▶ _What to work on_: In the entries that follow, the line with "const MID = HEIGHT / 2;" opens the range and the line with "with crisp edges" closes it; repeat that range exactly, both lines included.

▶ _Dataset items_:
++++++++

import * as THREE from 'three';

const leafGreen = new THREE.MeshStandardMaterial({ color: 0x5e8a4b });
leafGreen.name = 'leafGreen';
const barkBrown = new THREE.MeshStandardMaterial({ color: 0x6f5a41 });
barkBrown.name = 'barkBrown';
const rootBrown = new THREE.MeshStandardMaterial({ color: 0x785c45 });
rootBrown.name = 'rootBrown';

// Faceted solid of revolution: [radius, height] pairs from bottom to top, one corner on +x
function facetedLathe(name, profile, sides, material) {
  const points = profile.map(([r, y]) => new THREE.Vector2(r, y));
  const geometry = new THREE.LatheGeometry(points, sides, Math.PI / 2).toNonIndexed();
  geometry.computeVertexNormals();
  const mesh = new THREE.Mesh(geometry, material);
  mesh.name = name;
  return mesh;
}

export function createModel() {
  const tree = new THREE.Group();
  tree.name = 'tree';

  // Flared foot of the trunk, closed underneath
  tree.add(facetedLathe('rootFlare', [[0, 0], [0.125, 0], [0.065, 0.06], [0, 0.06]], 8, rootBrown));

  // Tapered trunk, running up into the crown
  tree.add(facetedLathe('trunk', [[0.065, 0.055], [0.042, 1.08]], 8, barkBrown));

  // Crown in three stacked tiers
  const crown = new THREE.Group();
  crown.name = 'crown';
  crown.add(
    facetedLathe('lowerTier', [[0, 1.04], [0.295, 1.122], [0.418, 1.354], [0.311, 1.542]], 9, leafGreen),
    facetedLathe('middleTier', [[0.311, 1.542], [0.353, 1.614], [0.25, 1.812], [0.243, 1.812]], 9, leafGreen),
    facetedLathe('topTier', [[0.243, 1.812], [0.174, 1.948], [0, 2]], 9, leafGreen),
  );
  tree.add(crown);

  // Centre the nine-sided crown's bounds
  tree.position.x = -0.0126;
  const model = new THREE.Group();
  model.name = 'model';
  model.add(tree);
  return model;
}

++++++++

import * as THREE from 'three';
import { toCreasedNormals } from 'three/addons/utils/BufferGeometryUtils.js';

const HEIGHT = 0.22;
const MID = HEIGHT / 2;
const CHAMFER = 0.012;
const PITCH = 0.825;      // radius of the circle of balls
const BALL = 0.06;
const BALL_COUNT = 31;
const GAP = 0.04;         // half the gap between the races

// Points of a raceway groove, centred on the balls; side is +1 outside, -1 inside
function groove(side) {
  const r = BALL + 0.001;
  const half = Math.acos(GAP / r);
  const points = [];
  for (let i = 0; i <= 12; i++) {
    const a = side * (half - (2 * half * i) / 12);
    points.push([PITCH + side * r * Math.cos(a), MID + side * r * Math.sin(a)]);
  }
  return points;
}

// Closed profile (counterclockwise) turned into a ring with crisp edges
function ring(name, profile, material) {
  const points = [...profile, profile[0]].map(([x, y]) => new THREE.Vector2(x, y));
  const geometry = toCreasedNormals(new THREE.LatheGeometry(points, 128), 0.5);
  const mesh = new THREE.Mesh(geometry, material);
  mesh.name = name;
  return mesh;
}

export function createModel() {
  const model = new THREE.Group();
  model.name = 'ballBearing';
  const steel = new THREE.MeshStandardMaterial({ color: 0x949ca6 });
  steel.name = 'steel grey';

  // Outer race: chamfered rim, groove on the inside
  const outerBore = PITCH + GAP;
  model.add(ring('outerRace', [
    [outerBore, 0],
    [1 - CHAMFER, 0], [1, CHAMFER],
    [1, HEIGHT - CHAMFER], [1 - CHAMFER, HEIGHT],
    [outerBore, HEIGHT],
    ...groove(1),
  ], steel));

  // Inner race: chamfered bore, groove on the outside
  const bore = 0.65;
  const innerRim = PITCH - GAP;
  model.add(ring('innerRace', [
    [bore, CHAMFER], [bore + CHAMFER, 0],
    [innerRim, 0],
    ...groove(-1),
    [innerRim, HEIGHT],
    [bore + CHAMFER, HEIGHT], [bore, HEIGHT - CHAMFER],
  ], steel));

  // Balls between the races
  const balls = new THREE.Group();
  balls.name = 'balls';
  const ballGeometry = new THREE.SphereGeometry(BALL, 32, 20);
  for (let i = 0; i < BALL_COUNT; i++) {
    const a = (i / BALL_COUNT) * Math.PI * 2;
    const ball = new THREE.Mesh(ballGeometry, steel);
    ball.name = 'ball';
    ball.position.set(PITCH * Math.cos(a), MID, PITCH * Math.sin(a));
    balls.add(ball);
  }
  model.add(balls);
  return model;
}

++++++++

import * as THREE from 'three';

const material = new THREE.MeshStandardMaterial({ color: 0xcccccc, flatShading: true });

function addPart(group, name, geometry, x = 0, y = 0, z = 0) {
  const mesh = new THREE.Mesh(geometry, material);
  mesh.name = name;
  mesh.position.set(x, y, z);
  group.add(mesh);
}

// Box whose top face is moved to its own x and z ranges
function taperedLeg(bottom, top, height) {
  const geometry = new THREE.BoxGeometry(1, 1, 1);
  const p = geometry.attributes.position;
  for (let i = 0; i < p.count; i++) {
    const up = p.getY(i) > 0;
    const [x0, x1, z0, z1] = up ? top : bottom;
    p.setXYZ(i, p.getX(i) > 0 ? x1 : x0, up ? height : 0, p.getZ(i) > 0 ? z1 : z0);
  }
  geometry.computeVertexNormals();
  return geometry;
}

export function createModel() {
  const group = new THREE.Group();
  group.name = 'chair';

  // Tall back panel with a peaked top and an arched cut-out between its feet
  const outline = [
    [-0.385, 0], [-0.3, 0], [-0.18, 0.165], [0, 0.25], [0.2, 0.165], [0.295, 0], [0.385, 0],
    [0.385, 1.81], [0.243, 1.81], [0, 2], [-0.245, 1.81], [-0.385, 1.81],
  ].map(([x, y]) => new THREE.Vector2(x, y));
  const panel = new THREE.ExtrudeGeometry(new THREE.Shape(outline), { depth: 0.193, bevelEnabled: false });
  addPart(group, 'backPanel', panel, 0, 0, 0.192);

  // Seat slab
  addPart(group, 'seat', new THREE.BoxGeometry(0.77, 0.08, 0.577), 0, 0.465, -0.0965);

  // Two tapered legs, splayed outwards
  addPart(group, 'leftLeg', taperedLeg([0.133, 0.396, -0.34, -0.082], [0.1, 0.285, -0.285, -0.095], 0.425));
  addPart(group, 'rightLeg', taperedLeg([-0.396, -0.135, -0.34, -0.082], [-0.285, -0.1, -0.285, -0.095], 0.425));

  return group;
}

++++++++

▶ _Solution for this problem_:
const MID = HEIGHT / 2;
const CHAMFER = 0.012;
const PITCH = 0.825;      // radius of the circle of balls
const BALL = 0.06;
const BALL_COUNT = 31;
const GAP = 0.04;         // half the gap between the races

// Points of a raceway groove, centred on the balls; side is +1 outside, -1 inside
function groove(side) {
  const r = BALL + 0.001;
  const half = Math.acos(GAP / r);
  const points = [];
  for (let i = 0; i <= 12; i++) {
    const a = side * (half - (2 * half * i) / 12);
    points.push([PITCH + side * r * Math.cos(a), MID + side * r * Math.sin(a)]);
  }
  return points;
}

// Closed profile (counterclockwise) turned into a ring with crisp edges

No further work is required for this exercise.